EXERCISE DESCRIPTION:
Repeat nothing but the lines below running from the one containing "angles = [radians(start" to the one containing "far = [bm.verts.new(place(p, high))". Keep both end lines.

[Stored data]

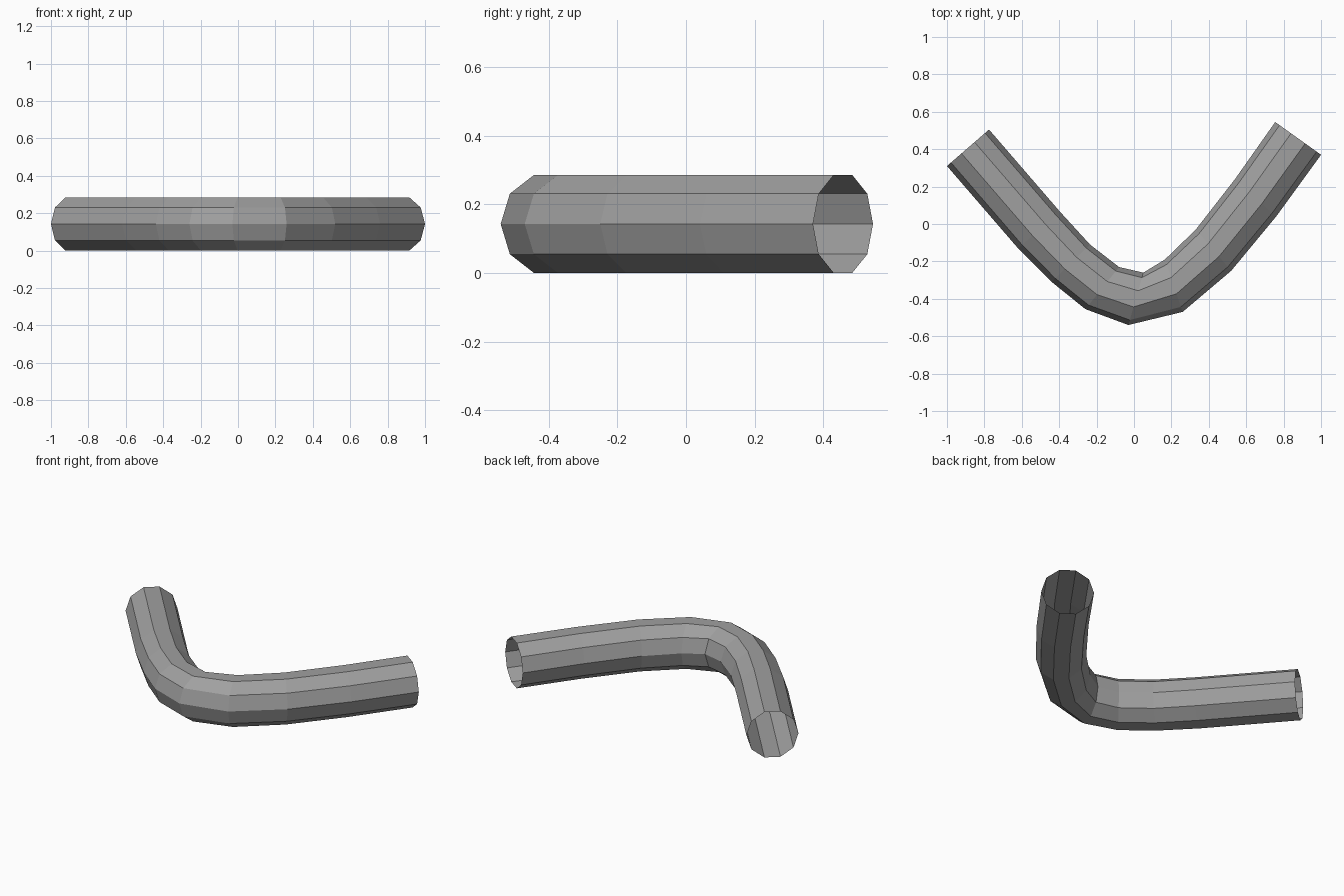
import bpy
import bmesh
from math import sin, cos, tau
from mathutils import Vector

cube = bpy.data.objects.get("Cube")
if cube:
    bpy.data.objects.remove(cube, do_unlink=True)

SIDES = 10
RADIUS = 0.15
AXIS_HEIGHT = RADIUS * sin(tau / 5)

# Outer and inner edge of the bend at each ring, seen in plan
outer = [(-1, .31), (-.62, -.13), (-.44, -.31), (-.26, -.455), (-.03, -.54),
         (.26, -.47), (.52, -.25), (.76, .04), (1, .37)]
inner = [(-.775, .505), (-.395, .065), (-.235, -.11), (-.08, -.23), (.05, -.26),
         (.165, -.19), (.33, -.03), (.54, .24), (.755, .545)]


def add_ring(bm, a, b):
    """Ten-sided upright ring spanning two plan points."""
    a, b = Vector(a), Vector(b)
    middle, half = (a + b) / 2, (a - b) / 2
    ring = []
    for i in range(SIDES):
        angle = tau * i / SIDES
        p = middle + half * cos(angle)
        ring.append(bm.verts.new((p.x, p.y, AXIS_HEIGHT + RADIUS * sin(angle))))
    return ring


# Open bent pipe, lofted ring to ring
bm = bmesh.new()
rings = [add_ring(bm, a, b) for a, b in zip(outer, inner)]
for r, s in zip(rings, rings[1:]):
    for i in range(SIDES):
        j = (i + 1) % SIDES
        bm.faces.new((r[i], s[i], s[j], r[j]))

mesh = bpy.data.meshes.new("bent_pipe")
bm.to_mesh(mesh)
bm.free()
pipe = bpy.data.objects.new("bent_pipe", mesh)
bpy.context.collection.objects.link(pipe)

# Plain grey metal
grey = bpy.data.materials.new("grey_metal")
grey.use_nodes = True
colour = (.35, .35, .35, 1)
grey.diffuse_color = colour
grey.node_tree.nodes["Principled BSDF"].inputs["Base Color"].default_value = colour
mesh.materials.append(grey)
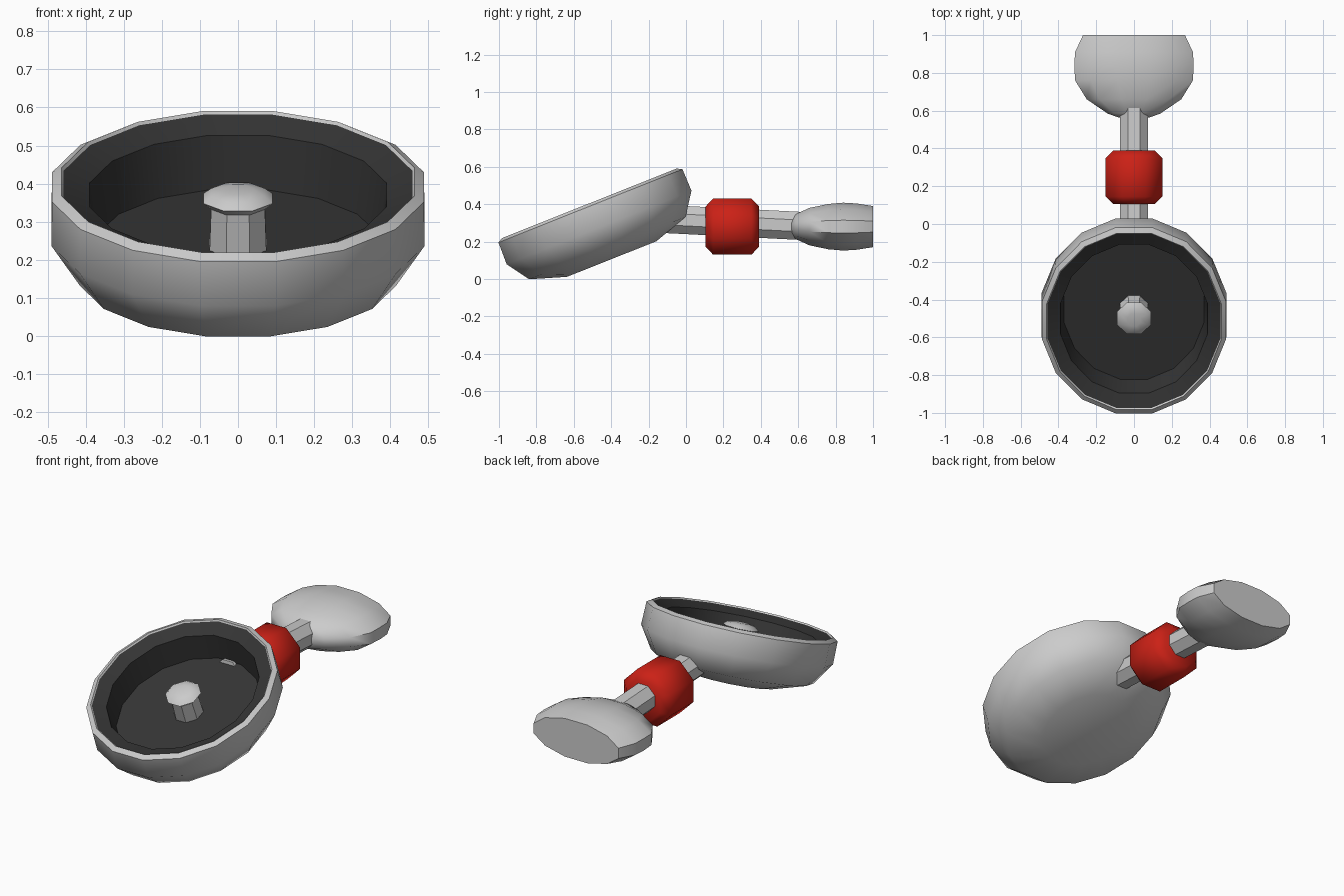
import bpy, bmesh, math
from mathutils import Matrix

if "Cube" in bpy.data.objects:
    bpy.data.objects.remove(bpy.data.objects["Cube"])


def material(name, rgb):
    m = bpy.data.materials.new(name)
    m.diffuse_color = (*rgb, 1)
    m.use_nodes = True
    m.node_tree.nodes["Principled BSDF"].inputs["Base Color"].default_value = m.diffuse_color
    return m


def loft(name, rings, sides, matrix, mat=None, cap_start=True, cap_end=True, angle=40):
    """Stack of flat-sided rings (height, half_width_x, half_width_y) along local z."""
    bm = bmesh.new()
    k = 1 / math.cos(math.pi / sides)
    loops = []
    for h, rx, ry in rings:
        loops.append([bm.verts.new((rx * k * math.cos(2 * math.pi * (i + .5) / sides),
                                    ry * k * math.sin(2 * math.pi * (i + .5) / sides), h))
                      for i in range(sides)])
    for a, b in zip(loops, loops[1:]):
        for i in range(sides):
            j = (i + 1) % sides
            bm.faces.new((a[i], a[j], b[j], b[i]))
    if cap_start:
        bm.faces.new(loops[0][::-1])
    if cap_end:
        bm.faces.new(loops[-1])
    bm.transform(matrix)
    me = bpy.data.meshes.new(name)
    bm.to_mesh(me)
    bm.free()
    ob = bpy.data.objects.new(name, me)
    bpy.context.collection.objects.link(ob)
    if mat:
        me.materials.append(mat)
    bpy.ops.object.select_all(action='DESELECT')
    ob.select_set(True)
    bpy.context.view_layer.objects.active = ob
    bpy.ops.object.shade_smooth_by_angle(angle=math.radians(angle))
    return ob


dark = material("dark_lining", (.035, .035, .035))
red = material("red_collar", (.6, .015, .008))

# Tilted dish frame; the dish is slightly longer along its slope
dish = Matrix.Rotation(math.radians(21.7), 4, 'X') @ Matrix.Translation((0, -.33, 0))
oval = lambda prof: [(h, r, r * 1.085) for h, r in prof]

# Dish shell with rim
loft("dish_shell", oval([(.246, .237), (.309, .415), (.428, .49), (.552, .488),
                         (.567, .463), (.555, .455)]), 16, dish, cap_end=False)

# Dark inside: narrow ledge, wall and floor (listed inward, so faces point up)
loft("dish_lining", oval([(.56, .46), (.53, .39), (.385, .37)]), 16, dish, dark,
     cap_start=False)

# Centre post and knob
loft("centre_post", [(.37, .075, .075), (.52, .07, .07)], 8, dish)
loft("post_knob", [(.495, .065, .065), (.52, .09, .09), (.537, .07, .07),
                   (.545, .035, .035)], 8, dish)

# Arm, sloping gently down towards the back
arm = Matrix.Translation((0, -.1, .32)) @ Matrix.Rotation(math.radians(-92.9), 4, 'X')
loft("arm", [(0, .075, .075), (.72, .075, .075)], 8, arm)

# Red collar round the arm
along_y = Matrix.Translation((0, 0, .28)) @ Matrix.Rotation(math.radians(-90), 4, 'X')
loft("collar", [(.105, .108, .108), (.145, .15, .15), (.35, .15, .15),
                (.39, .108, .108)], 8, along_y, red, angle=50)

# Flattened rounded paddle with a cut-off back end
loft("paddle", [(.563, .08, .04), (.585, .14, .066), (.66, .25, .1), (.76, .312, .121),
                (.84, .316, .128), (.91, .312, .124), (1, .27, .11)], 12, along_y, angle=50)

--

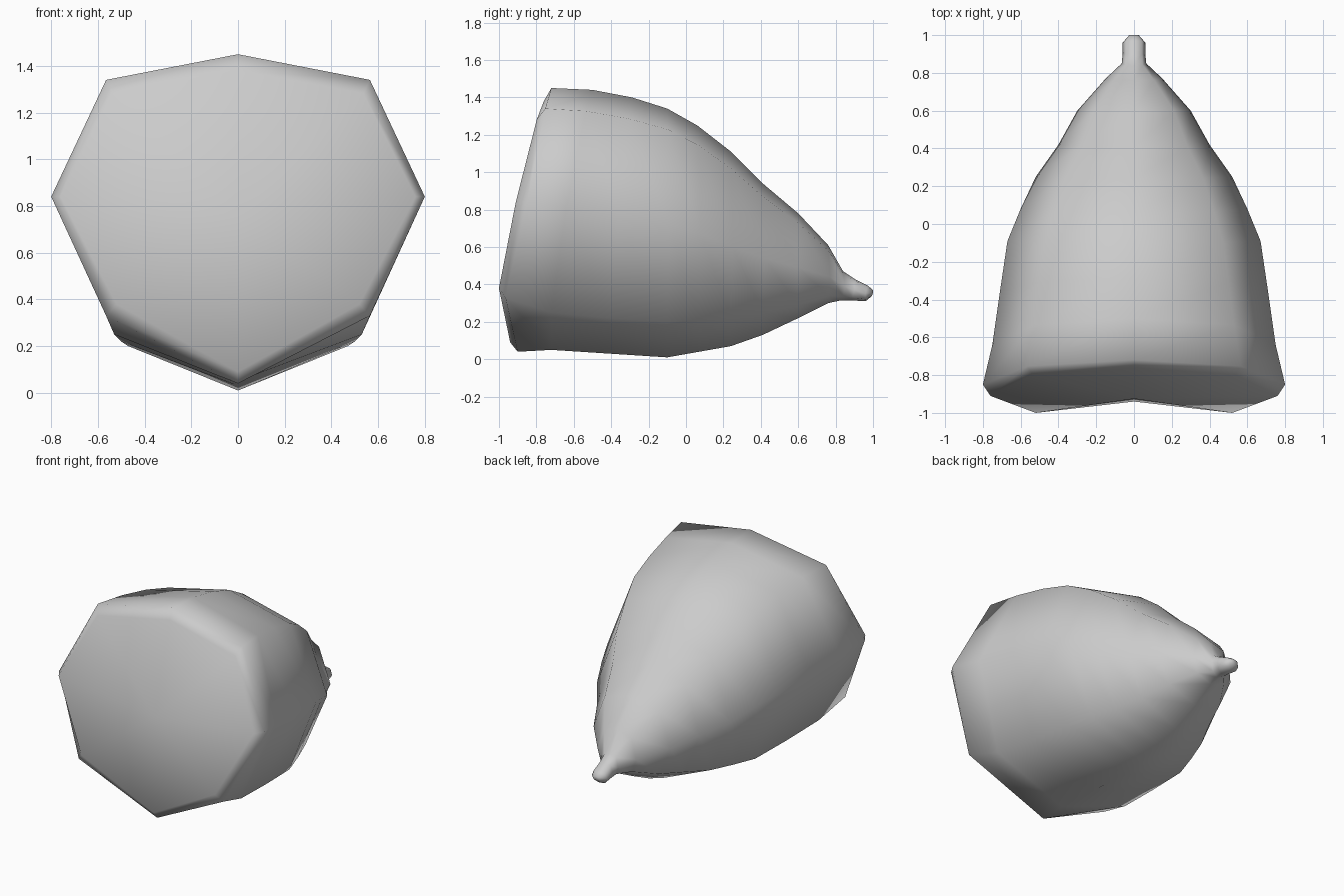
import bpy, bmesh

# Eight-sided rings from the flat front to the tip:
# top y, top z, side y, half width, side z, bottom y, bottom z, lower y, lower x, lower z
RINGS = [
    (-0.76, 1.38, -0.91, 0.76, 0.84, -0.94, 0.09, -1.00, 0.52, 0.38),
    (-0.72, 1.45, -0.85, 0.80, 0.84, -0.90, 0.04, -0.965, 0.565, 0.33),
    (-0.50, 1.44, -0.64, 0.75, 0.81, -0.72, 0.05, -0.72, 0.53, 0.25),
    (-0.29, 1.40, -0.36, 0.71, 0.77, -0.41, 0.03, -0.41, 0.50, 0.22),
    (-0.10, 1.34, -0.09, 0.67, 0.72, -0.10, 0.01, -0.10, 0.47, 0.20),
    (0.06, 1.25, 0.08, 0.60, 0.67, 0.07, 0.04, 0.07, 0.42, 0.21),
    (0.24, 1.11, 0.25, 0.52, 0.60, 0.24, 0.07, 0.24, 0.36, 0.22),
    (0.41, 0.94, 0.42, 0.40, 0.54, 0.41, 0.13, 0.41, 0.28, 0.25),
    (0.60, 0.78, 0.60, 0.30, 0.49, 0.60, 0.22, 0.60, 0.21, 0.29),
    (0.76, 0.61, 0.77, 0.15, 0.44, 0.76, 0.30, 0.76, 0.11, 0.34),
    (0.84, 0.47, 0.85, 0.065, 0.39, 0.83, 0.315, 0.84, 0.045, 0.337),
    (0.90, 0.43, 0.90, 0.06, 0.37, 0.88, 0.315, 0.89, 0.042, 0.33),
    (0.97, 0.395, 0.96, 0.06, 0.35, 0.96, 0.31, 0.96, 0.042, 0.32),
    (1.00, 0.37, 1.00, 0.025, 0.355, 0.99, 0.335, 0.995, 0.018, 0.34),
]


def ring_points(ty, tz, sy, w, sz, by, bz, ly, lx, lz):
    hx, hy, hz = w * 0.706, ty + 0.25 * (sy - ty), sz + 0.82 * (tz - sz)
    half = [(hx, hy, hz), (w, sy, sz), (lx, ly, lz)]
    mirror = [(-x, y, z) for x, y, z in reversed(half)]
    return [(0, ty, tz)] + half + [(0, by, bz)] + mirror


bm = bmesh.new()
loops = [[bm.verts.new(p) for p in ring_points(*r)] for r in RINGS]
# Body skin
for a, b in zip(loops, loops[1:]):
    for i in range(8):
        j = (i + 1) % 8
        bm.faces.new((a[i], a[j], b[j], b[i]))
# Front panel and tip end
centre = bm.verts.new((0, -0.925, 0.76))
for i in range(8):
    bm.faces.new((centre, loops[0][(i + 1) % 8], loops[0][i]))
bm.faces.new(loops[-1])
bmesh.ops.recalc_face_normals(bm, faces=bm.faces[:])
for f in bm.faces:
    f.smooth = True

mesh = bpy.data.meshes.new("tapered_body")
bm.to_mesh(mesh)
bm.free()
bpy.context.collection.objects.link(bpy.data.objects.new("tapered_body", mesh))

--

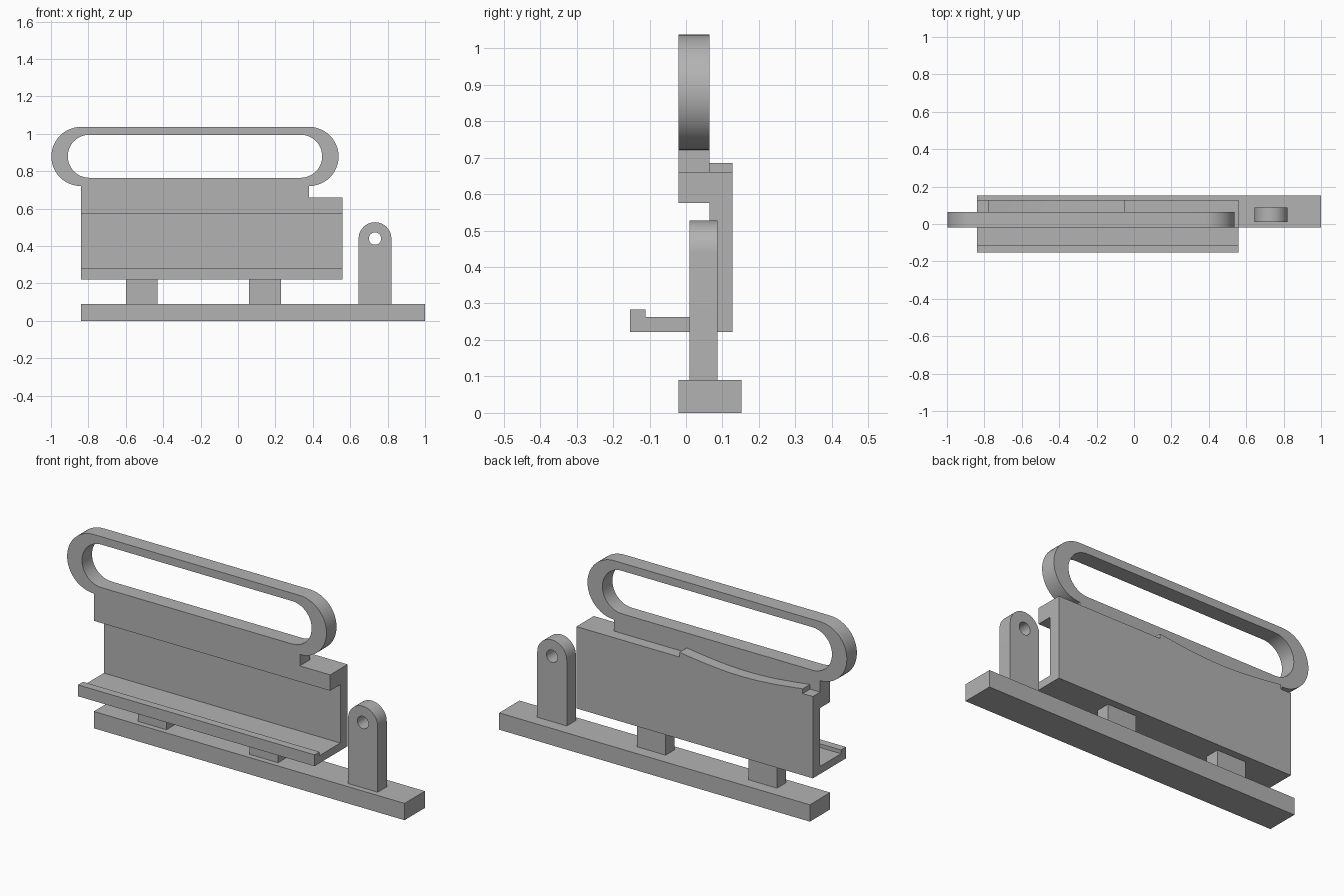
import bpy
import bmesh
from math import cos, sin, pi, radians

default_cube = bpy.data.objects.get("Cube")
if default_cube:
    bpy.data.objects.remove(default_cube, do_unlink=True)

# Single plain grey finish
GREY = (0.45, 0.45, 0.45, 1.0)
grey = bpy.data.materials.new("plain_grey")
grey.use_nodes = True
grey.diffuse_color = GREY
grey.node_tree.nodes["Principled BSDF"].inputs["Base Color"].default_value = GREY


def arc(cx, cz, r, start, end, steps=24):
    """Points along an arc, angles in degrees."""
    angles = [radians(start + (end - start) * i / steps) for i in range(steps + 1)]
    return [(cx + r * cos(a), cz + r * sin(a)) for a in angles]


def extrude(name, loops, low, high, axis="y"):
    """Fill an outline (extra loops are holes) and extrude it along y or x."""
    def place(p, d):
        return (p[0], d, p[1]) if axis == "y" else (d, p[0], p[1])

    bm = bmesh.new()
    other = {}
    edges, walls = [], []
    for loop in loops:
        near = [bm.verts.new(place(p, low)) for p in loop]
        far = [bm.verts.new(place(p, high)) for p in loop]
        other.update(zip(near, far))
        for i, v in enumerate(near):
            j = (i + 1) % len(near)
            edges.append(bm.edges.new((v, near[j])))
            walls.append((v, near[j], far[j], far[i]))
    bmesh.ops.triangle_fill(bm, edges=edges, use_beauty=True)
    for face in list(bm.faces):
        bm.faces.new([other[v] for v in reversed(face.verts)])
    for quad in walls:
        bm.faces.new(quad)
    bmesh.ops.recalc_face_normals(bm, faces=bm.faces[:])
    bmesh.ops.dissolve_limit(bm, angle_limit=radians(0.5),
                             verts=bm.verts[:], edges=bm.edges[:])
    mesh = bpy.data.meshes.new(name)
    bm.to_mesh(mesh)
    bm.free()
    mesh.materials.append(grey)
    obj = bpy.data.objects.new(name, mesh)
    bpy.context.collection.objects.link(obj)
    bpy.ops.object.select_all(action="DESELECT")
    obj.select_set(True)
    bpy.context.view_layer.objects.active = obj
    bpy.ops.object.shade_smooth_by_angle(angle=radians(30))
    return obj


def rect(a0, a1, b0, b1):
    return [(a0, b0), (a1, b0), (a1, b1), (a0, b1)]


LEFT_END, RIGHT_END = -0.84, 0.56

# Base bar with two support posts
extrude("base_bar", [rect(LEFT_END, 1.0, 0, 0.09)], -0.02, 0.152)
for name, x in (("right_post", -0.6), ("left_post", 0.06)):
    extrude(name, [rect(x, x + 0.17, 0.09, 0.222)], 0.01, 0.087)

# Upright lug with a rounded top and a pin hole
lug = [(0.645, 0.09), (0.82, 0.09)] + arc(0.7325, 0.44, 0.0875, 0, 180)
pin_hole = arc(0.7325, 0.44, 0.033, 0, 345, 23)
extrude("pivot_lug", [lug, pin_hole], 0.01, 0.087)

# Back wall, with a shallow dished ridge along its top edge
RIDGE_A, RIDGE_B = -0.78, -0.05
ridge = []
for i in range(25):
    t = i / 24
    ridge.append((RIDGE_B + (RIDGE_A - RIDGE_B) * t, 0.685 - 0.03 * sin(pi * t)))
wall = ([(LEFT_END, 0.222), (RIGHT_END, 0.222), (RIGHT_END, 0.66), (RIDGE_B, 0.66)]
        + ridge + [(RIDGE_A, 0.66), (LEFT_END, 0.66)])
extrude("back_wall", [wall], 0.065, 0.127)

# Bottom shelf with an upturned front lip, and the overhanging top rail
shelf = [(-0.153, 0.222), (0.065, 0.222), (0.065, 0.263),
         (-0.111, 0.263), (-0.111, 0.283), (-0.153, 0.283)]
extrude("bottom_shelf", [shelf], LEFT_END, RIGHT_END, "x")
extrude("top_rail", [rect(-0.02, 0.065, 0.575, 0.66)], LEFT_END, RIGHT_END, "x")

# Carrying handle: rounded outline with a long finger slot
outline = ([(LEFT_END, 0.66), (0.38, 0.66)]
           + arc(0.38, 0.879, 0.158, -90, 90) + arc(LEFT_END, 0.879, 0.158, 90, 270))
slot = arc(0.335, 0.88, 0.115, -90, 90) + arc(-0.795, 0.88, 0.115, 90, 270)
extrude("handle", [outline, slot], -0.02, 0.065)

WRITTEN SOLUTION:
    angles = [radians(start + (end - start) * i / steps) for i in range(steps + 1)]
    return [(cx + r * cos(a), cz + r * sin(a)) for a in angles]


def extrude(name, loops, low, high, axis="y"):
    """Fill an outline (extra loops are holes) and extrude it along y or x."""
    def place(p, d):
        return (p[0], d, p[1]) if axis == "y" else (d, p[0], p[1])

    bm = bmesh.new()
    other = {}
    edges, walls = [], []
    for loop in loops:
        near = [bm.verts.new(place(p, low)) for p in loop]
        far = [bm.verts.new(place(p, high)) for p in loop]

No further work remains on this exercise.